Over the years, I’ve heard sports media slander his name with often unfair criticism time and again, and Peyton’s responses have always personified pure class. Frankly, it almost made me hope he’d get out of character just long enough to give the media the finger while hoisting the Lombardi trophy in the air for a final time. Rings are ultimately team accomplishments, not individual ones an athlete’s legacy should realistically be determined by. No one would ever argue that Trent Dilfer was a better QB than Dan Marino, in spite of Dilfer having a Super Bowl ring to Dan’s naked fingers. Troy Aikman won 4 Super Bowls with arguably the most dominant dynasty in NFL history, and it didn’t raise his name very high in terms of the mythical “GOAT” argument. The same could be said for Terry Bradshaw.
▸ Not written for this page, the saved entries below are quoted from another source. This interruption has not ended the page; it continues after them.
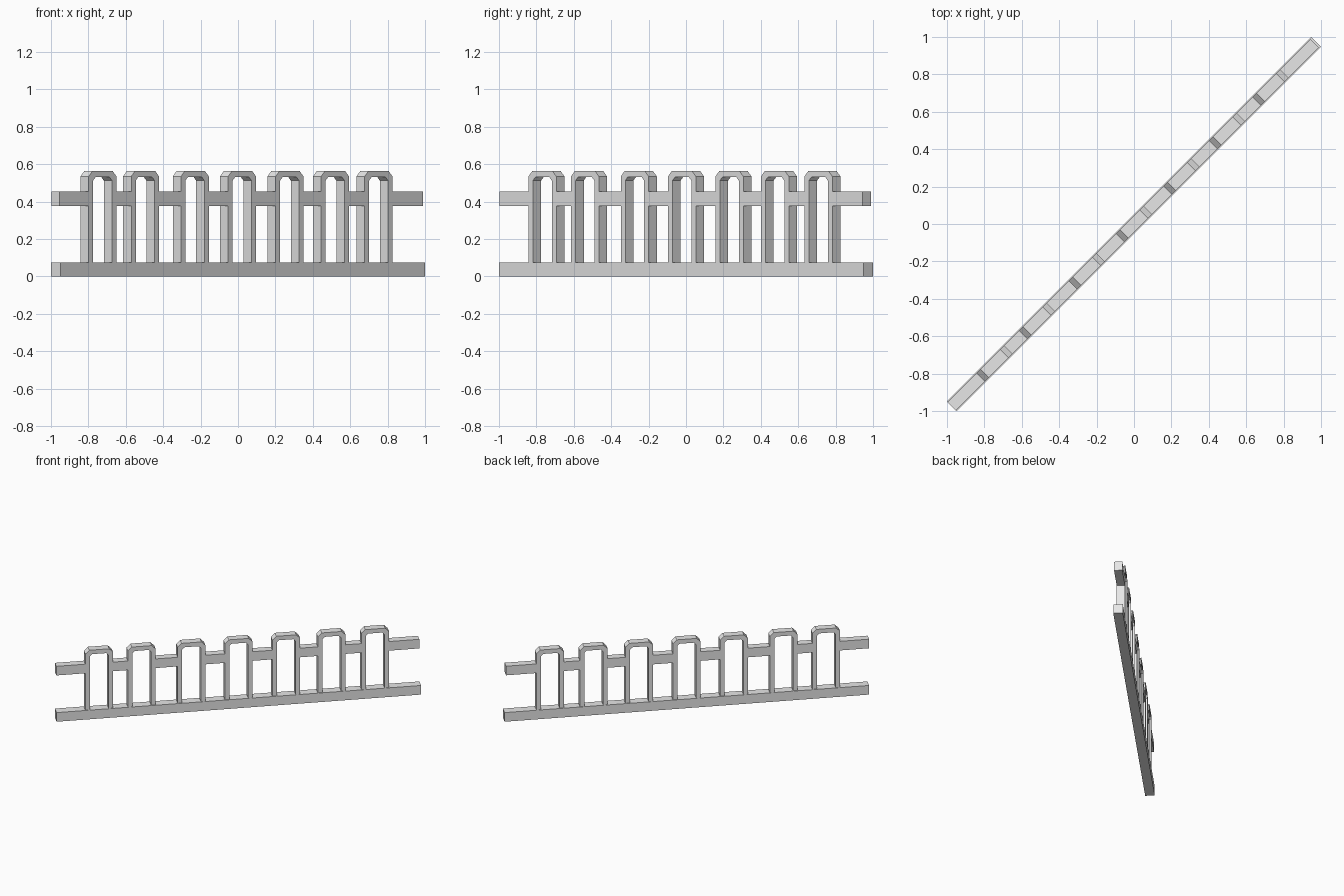
import bpy, bmesh, math
from mathutils import Matrix

if "Cube" in bpy.data.objects:
    bpy.data.objects.remove(bpy.data.objects["Cube"], do_unlink=True)

# One plain grey for everything
grey = bpy.data.materials.new("light_grey")
grey.use_nodes = True
grey.diffuse_color = (0.8, 0.8, 0.8, 1)
grey.node_tree.nodes["Principled BSDF"].inputs["Base Color"].default_value = (0.8, 0.8, 0.8, 1)

# The fence is laid out along x, then turned to run diagonally
DIAGONAL = Matrix.Rotation(math.radians(45), 4, 'Z')
BASE_TOP = 0.075
DEPTH = 0.062          # depth of arches and upper rail
ARCH_W, ARCH_TOP, BAR = 0.21, 0.565, 0.034
CENTRES = [-1.055, -0.733, -0.357, 0.0, 0.359, 0.703, 1.032]


def finish(name, bm):
    bmesh.ops.recalc_face_normals(bm, faces=bm.faces)
    bm.transform(DIAGONAL)
    mesh = bpy.data.meshes.new(name)
    bm.to_mesh(mesh)
    bm.free()
    mesh.materials.append(grey)
    obj = bpy.data.objects.new(name, mesh)
    bpy.context.collection.objects.link(obj)


def beam(name, x0, x1, z0, z1, depth):
    bm = bmesh.new()
    bmesh.ops.create_cube(bm, size=1)
    bmesh.ops.scale(bm, vec=(x1 - x0, depth, z1 - z0), verts=bm.verts)
    bmesh.ops.translate(bm, vec=((x0 + x1) / 2, 0, (z0 + z1) / 2), verts=bm.verts)
    finish(name, bm)


def arch_path(half, top, cut):
    """Open outline of an arch with chamfered corners, from left foot to right foot."""
    left = [(-half, BASE_TOP), (-half, top - cut), (-half + cut, top)]
    return left + [(-x, z) for x, z in reversed(left)]


def arch(name, centre):
    bm = bmesh.new()
    outer = arch_path(ARCH_W / 2, ARCH_TOP, 0.03)
    inner = arch_path(ARCH_W / 2 - BAR, ARCH_TOP - BAR, 0.018)
    rows = [[bm.verts.new((centre + x, -DEPTH / 2, z)) for x, z in p] for p in (outer, inner)]
    faces = [bm.faces.new((rows[0][i], rows[0][i + 1], rows[1][i + 1], rows[1][i]))
             for i in range(len(outer) - 1)]
    ext = bmesh.ops.extrude_face_region(bm, geom=faces, use_keep_orig=True)
    moved = [v for v in ext["geom"] if isinstance(v, bmesh.types.BMVert)]
    bmesh.ops.translate(bm, vec=(0, DEPTH, 0), verts=moved)
    finish(name, bm)


# Ground beam
beam("base_beam", -1.378, 1.378, 0, BASE_TOP, 0.072)

# Row of arches
for i, c in enumerate(CENTRES):
    arch(f"arch_{i + 1}", c)

# Upper rail pieces bridging the gaps between arches
starts = [-1.379] + [c + ARCH_W / 2 for c in CENTRES]
ends = [c - ARCH_W / 2 for c in CENTRES] + [1.366]
for i, (a, b) in enumerate(zip(starts, ends)):
    beam(f"upper_rail_{i + 1}", a, b, 0.378, 0.453, DEPTH)
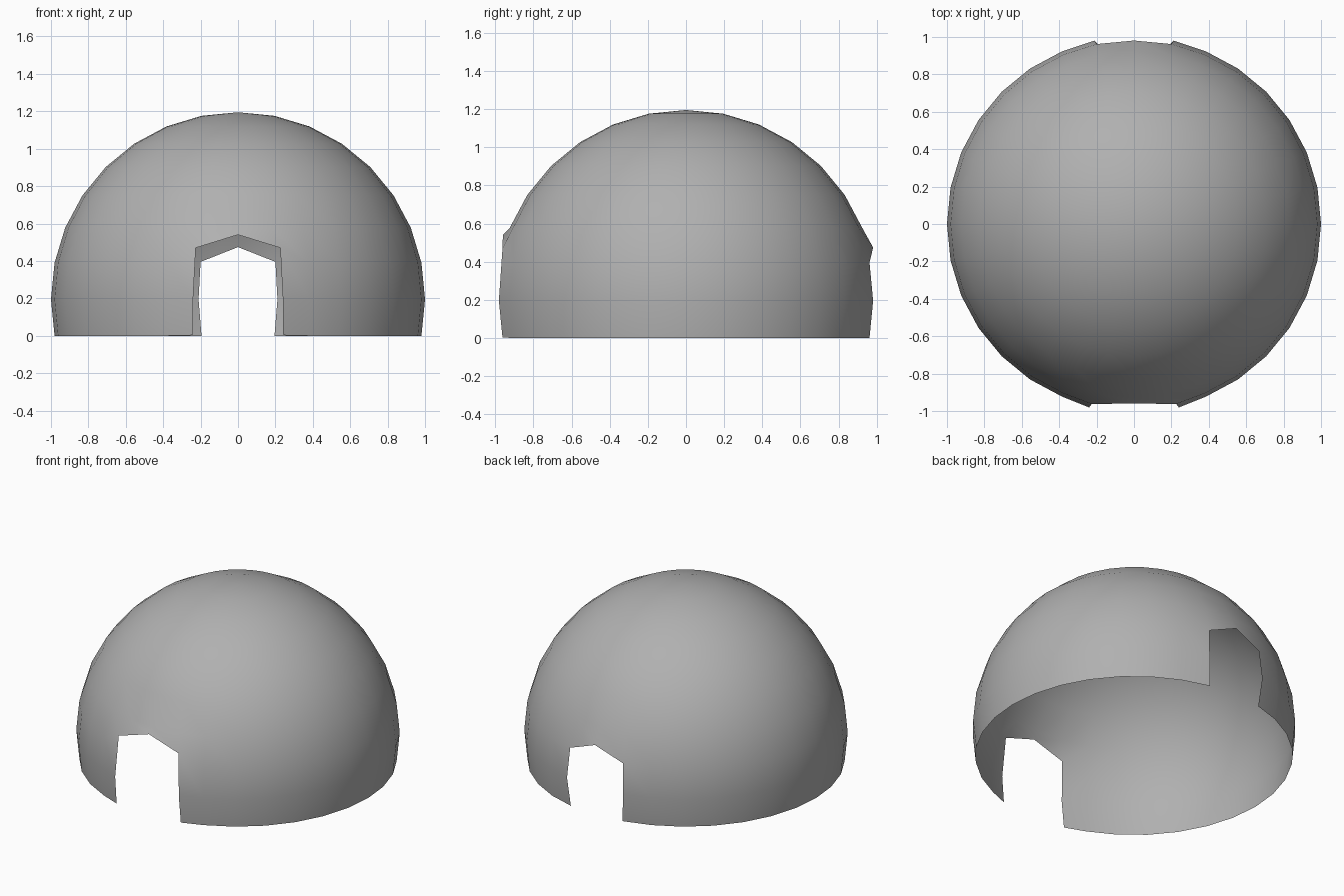
import bpy, bmesh
from mathutils import Vector

if "Cube" in bpy.data.objects:
    bpy.data.objects.remove(bpy.data.objects["Cube"])

STEP_Z = 0.195   # sphere centre height: first ring below the equator sits on z = 0

# Dome shell: open, single-layer UV sphere
bm = bmesh.new()
bmesh.ops.create_uvsphere(bm, u_segments=32, v_segments=16, radius=1.0)
bmesh.ops.translate(bm, verts=bm.verts, vec=(0, 0, STEP_Z))
low = [v for v in bm.verts if v.co.z < -0.01]
bmesh.ops.delete(bm, geom=low, context='VERTS')

# Doorways: drop two columns by two rows of faces, front and back
door = []
for f in bm.faces:
    c = f.calc_center_median()
    if abs(c.x) < 0.15 and abs(c.y) > 0.8 and c.z < 0.4:
        door.append(f)
bmesh.ops.delete(bm, geom=door, context='FACES')


def shape_door(side, points):
    """Move the rim vertices (bottom, middle, shoulder, peak) to the arch outline."""
    sources = [(0.191, 0.962, 0.0), (0.195, 0.981, 0.195),
               (0.191, 0.962, 0.39), (0.0, 0.981, 0.39)]
    moves = []
    for (sx, sy, sz), (x, y, z) in zip(sources, points):
        for m in (-1, 1):
            src = Vector((m * sx, side * sy, sz))
            v = min(bm.verts, key=lambda w: (w.co - src).length)
            moves.append((v, Vector((m * x, side * y, z))))
    for v, co in moves:
        v.co = co


shape_door(-1, [(0.242, 0.962, 0.003), (0.24, 0.981, 0.195),
                (0.226, 0.962, 0.47), (0.0, 0.96, 0.54)])
shape_door(1, [(0.195, 0.962, 0.0), (0.211, 0.981, 0.195),
               (0.2, 0.962, 0.395), (0.0, 0.981, 0.474)])

mesh = bpy.data.meshes.new("dome_shell")
bm.to_mesh(mesh)
bm.free()
dome = bpy.data.objects.new("dome_shell", mesh)
bpy.context.collection.objects.link(dome)
for p in mesh.polygons:
    p.use_smooth = True

# Darker grey shell
grey = bpy.data.materials.new("dark_grey")
grey.diffuse_color = (0.435, 0.435, 0.435, 1)
grey.use_nodes = True
grey.node_tree.nodes["Principled BSDF"].inputs["Base Color"].default_value = grey.diffuse_color
mesh.materials.append(grey)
Let’s keep that in mind when we’re addressing Peyton’s legacy 50 years from now.
Signing off until next time…Contact the Feature Writers